When the Going Gets Tough: Intervention to Change Adolescents' Interpretations of Difficulty At School
Methods: In a field experiment, we tested the effects of students' endorsement of messages about interpretations of difficulty as importance or impossibility on school-related effort. Participants (N= 272; 53% boys, Mage =12.15) were middle school students enrolled in a public school near Detroit, MI. Most participants were minority (73% African American) and low income (71% free or reduced lunch eligible). In each classroom students were randomly assigned to one of three conditions. In the control condition, participants were simply given the dependent variable. In the treatment conditions, participants were first asked how much they agreed with items either describing an interpretation of difficulty as importance or impossibility before proceeding to the dependent variable. The dependent measure was a difficult cognitive task (15 items of Raven's Progressive Matrices).
Results: As predicted, there was a significant interaction between condition (difficulty as importance vs. difficulty as impossibility) and endorsement of the provided interpretation of difficulty on Raven's performance, F(1,173) = 4.317, p < .05. Participants in the interpretation of difficulty as impossibility condition scored better if they did not endorse this interpretation than if they did, t(173) = -1.771, p = .08. Furthermore, students disagreeing with the difficulty means impossibility items performed better than those who disagreed with the difficulty means importance items, t(173) = 1.847, p= .07.

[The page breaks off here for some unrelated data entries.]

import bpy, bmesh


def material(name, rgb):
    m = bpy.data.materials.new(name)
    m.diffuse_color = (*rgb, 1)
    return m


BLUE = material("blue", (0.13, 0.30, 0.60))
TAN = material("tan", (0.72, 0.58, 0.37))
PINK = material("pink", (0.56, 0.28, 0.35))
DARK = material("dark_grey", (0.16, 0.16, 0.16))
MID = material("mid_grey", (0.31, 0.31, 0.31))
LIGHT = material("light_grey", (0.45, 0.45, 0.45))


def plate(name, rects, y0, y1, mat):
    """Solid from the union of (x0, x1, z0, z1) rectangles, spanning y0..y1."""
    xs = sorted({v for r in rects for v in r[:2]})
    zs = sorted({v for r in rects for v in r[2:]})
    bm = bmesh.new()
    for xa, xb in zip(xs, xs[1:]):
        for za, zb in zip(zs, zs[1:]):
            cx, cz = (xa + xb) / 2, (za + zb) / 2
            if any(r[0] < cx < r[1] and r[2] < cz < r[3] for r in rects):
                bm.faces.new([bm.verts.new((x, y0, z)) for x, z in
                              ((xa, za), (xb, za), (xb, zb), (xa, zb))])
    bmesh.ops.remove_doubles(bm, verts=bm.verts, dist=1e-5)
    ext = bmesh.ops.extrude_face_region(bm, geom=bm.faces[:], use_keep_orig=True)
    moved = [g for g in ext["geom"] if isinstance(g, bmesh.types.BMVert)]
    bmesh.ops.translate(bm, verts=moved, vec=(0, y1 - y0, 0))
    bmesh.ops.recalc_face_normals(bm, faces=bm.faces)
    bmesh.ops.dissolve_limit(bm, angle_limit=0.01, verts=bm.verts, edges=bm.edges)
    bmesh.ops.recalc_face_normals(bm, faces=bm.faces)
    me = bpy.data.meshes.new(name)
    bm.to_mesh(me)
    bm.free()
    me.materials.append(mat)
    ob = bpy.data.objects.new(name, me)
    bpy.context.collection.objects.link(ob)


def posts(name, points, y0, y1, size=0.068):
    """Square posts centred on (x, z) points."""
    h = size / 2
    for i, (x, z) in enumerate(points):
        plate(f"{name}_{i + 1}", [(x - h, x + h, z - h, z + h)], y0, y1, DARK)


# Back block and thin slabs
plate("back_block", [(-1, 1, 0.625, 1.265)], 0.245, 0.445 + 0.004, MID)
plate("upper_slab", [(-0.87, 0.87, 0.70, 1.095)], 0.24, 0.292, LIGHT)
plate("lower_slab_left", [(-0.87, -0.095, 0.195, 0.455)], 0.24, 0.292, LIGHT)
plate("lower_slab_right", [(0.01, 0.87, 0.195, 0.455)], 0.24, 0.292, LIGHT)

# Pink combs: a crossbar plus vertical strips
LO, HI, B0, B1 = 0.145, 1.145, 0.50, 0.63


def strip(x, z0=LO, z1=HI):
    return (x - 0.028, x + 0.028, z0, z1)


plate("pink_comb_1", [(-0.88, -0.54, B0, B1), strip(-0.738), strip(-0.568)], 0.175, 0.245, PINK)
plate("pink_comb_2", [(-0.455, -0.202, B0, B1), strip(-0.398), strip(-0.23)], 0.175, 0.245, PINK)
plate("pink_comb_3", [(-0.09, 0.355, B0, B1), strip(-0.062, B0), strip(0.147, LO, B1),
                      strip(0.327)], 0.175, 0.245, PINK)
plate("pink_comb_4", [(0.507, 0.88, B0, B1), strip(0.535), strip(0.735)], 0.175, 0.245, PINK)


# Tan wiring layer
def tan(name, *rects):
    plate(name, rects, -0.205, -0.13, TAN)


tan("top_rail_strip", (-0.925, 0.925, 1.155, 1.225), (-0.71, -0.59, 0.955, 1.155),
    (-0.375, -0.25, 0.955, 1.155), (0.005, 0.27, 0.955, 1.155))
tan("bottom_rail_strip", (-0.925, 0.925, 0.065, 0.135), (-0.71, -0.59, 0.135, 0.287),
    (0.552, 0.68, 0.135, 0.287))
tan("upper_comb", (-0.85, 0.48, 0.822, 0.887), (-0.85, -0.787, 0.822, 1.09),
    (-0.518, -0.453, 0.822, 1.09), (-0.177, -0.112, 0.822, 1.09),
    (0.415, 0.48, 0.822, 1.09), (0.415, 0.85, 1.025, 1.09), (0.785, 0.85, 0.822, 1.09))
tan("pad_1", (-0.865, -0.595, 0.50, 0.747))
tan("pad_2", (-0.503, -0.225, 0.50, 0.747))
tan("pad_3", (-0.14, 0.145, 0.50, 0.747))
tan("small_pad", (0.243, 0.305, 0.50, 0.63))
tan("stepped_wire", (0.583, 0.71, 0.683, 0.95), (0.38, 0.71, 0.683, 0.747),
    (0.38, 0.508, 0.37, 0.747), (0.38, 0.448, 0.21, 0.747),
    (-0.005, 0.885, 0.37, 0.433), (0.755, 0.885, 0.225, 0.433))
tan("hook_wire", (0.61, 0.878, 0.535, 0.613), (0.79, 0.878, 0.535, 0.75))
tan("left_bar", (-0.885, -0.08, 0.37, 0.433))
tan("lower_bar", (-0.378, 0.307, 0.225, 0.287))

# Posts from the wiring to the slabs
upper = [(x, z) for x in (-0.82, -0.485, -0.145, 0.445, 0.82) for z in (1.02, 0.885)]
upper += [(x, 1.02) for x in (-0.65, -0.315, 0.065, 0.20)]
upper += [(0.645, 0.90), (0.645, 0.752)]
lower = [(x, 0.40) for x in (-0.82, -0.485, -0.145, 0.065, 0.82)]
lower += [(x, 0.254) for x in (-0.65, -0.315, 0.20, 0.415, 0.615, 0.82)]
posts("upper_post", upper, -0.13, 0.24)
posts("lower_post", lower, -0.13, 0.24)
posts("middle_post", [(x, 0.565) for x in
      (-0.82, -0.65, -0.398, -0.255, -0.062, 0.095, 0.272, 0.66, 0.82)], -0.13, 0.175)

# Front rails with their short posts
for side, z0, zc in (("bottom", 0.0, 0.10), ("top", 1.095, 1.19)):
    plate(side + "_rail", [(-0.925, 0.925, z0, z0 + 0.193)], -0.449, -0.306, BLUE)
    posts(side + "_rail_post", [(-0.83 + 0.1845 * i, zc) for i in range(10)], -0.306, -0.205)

Conclusions and Implications: Overall, we found that adolescents' interpretations of difficulty matter for performance on a difficult cognitive task. Notably, students' endorsement of these potential interpretations are consequential. Disagreeing with the idea that difficulty means impossibility can actually be quite motivating for students. Similarly, disagreeing that difficulty means importance can undermine motivation, suggesting that well-intended but unconvincing messages can be damaging. These findings have important implications for teachers and practitioners hoping to encourage motivating interpretations of difficulty. Simply suggesting that important things often feel difficult may not be enough. Interestingly, our results suggest that an effective intervention approach may be to have students argue against the idea that difficult tasks are impossible.